┌──

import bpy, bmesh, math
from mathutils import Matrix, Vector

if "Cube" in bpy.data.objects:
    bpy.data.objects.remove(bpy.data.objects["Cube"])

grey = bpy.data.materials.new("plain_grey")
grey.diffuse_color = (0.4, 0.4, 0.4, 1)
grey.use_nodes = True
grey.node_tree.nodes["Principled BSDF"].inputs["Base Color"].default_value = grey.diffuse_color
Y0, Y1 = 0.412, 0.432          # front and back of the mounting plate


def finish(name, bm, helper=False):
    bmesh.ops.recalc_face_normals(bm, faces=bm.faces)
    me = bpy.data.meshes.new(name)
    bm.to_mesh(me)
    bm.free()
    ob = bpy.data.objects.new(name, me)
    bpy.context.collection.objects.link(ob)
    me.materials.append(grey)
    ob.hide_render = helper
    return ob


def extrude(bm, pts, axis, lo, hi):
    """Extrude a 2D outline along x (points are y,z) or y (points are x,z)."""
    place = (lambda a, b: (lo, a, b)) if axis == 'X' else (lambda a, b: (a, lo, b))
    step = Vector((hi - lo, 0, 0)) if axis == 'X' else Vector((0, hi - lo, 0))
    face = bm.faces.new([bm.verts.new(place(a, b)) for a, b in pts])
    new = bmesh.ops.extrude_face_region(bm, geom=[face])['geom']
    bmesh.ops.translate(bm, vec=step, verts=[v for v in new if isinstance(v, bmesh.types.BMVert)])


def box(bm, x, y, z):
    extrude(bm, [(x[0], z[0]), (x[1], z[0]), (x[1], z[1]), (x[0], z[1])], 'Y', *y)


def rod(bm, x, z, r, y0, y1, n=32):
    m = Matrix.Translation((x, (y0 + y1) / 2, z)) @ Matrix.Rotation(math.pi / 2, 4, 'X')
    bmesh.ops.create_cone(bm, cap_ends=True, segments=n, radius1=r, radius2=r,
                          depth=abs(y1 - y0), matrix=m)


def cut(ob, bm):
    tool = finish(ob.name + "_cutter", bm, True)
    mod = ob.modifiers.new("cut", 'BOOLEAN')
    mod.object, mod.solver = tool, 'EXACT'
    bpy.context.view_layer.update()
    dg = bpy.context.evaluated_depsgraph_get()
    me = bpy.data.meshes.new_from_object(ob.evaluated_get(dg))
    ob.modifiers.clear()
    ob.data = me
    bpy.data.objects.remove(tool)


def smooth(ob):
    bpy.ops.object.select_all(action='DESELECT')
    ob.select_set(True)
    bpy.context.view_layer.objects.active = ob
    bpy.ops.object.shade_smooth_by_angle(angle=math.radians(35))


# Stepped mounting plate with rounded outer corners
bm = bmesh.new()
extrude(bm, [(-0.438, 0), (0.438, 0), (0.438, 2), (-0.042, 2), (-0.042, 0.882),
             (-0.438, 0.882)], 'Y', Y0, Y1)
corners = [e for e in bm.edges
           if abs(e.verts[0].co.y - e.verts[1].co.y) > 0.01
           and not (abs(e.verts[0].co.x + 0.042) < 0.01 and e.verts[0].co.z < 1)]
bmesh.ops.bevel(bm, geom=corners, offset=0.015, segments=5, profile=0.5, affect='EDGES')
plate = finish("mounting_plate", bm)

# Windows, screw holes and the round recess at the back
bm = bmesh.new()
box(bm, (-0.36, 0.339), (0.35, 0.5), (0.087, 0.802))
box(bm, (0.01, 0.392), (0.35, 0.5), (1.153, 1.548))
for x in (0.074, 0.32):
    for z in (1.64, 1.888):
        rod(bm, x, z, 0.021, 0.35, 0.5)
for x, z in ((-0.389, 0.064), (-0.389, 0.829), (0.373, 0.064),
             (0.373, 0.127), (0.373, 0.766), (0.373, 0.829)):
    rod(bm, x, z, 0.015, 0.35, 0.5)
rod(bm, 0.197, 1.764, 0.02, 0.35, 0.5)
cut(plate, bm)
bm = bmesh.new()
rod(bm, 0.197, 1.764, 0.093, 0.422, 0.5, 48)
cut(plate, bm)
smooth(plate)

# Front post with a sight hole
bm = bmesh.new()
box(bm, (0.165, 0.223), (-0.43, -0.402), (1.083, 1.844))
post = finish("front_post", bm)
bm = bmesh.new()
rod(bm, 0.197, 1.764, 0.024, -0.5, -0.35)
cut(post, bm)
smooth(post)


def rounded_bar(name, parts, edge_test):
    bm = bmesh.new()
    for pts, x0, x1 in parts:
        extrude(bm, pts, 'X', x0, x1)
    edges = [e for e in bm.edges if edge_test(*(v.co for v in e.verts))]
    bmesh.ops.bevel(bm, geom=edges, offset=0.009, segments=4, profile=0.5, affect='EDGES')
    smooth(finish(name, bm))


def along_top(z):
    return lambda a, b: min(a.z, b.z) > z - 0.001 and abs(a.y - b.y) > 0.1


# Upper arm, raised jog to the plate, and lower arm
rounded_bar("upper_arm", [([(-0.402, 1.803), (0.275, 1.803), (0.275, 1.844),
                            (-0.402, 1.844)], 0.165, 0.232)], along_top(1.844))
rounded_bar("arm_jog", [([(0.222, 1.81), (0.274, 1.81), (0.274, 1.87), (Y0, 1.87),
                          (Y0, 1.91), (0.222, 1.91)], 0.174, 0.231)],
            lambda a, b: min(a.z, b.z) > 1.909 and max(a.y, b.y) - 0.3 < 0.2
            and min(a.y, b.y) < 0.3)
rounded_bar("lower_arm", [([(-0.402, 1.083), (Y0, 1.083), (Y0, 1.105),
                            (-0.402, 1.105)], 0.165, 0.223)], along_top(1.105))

└──

→ Task brief
Your task is to restate every record exactly.

→ Output for this exercise
import bpy, bmesh, math
from mathutils import Matrix, Vector

if "Cube" in bpy.data.objects:
    bpy.data.objects.remove(bpy.data.objects["Cube"])

grey = bpy.data.materials.new("plain_grey")
grey.diffuse_color = (0.4, 0.4, 0.4, 1)
grey.use_nodes = True
grey.node_tree.nodes["Principled BSDF"].inputs["Base Color"].default_value = grey.diffuse_color
Y0, Y1 = 0.412, 0.432          # front and back of the mounting plate


def finish(name, bm, helper=False):
    bmesh.ops.recalc_face_normals(bm, faces=bm.faces)
    me = bpy.data.meshes.new(name)
    bm.to_mesh(me)
    bm.free()
    ob = bpy.data.objects.new(name, me)
    bpy.context.collection.objects.link(ob)
    me.materials.append(grey)
    ob.hide_render = helper
    return ob


def extrude(bm, pts, axis, lo, hi):
    """Extrude a 2D outline along x (points are y,z) or y (points are x,z)."""
    place = (lambda a, b: (lo, a, b)) if axis == 'X' else (lambda a, b: (a, lo, b))
    step = Vector((hi - lo, 0, 0)) if axis == 'X' else Vector((0, hi - lo, 0))
    face = bm.faces.new([bm.verts.new(place(a, b)) for a, b in pts])
    new = bmesh.ops.extrude_face_region(bm, geom=[face])['geom']
    bmesh.ops.translate(bm, vec=step, verts=[v for v in new if isinstance(v, bmesh.types.BMVert)])


def box(bm, x, y, z):
    extrude(bm, [(x[0], z[0]), (x[1], z[0]), (x[1], z[1]), (x[0], z[1])], 'Y', *y)


def rod(bm, x, z, r, y0, y1, n=32):
    m = Matrix.Translation((x, (y0 + y1) / 2, z)) @ Matrix.Rotation(math.pi / 2, 4, 'X')
    bmesh.ops.create_cone(bm, cap_ends=True, segments=n, radius1=r, radius2=r,
                          depth=abs(y1 - y0), matrix=m)


def cut(ob, bm):
    tool = finish(ob.name + "_cutter", bm, True)
    mod = ob.modifiers.new("cut", 'BOOLEAN')
    mod.object, mod.solver = tool, 'EXACT'
    bpy.context.view_layer.update()
    dg = bpy.context.evaluated_depsgraph_get()
    me = bpy.data.meshes.new_from_object(ob.evaluated_get(dg))
    ob.modifiers.clear()
    ob.data = me
    bpy.data.objects.remove(tool)


def smooth(ob):
    bpy.ops.object.select_all(action='DESELECT')
    ob.select_set(True)
    bpy.context.view_layer.objects.active = ob
    bpy.ops.object.shade_smooth_by_angle(angle=math.radians(35))


# Stepped mounting plate with rounded outer corners
bm = bmesh.new()
extrude(bm, [(-0.438, 0), (0.438, 0), (0.438, 2), (-0.042, 2), (-0.042, 0.882),
             (-0.438, 0.882)], 'Y', Y0, Y1)
corners = [e for e in bm.edges
           if abs(e.verts[0].co.y - e.verts[1].co.y) > 0.01
           and not (abs(e.verts[0].co.x + 0.042) < 0.01 and e.verts[0].co.z < 1)]
bmesh.ops.bevel(bm, geom=corners, offset=0.015, segments=5, profile=0.5, affect='EDGES')
plate = finish("mounting_plate", bm)

# Windows, screw holes and the round recess at the back
bm = bmesh.new()
box(bm, (-0.36, 0.339), (0.35, 0.5), (0.087, 0.802))
box(bm, (0.01, 0.392), (0.35, 0.5), (1.153, 1.548))
for x in (0.074, 0.32):
    for z in (1.64, 1.888):
        rod(bm, x, z, 0.021, 0.35, 0.5)
for x, z in ((-0.389, 0.064), (-0.389, 0.829), (0.373, 0.064),
             (0.373, 0.127), (0.373, 0.766), (0.373, 0.829)):
    rod(bm, x, z, 0.015, 0.35, 0.5)
rod(bm, 0.197, 1.764, 0.02, 0.35, 0.5)
cut(plate, bm)
bm = bmesh.new()
rod(bm, 0.197, 1.764, 0.093, 0.422, 0.5, 48)
cut(plate, bm)
smooth(plate)

# Front post with a sight hole
bm = bmesh.new()
box(bm, (0.165, 0.223), (-0.43, -0.402), (1.083, 1.844))
post = finish("front_post", bm)
bm = bmesh.new()
rod(bm, 0.197, 1.764, 0.024, -0.5, -0.35)
cut(post, bm)
smooth(post)


def rounded_bar(name, parts, edge_test):
    bm = bmesh.new()
    for pts, x0, x1 in parts:
        extrude(bm, pts, 'X', x0, x1)
    edges = [e for e in bm.edges if edge_test(*(v.co for v in e.verts))]
    bmesh.ops.bevel(bm, geom=edges, offset=0.009, segments=4, profile=0.5, affect='EDGES')
    smooth(finish(name, bm))


def along_top(z):
    return lambda a, b: min(a.z, b.z) > z - 0.001 and abs(a.y - b.y) > 0.1


# Upper arm, raised jog to the plate, and lower arm
rounded_bar("upper_arm", [([(-0.402, 1.803), (0.275, 1.803), (0.275, 1.844),
                            (-0.402, 1.844)], 0.165, 0.232)], along_top(1.844))
rounded_bar("arm_jog", [([(0.222, 1.81), (0.274, 1.81), (0.274, 1.87), (Y0, 1.87),
                          (Y0, 1.91), (0.222, 1.91)], 0.174, 0.231)],
            lambda a, b: min(a.z, b.z) > 1.909 and max(a.y, b.y) - 0.3 < 0.2
            and min(a.y, b.y) < 0.3)
rounded_bar("lower_arm", [([(-0.402, 1.083), (Y0, 1.083), (Y0, 1.105),
                            (-0.402, 1.105)], 0.165, 0.223)], along_top(1.105))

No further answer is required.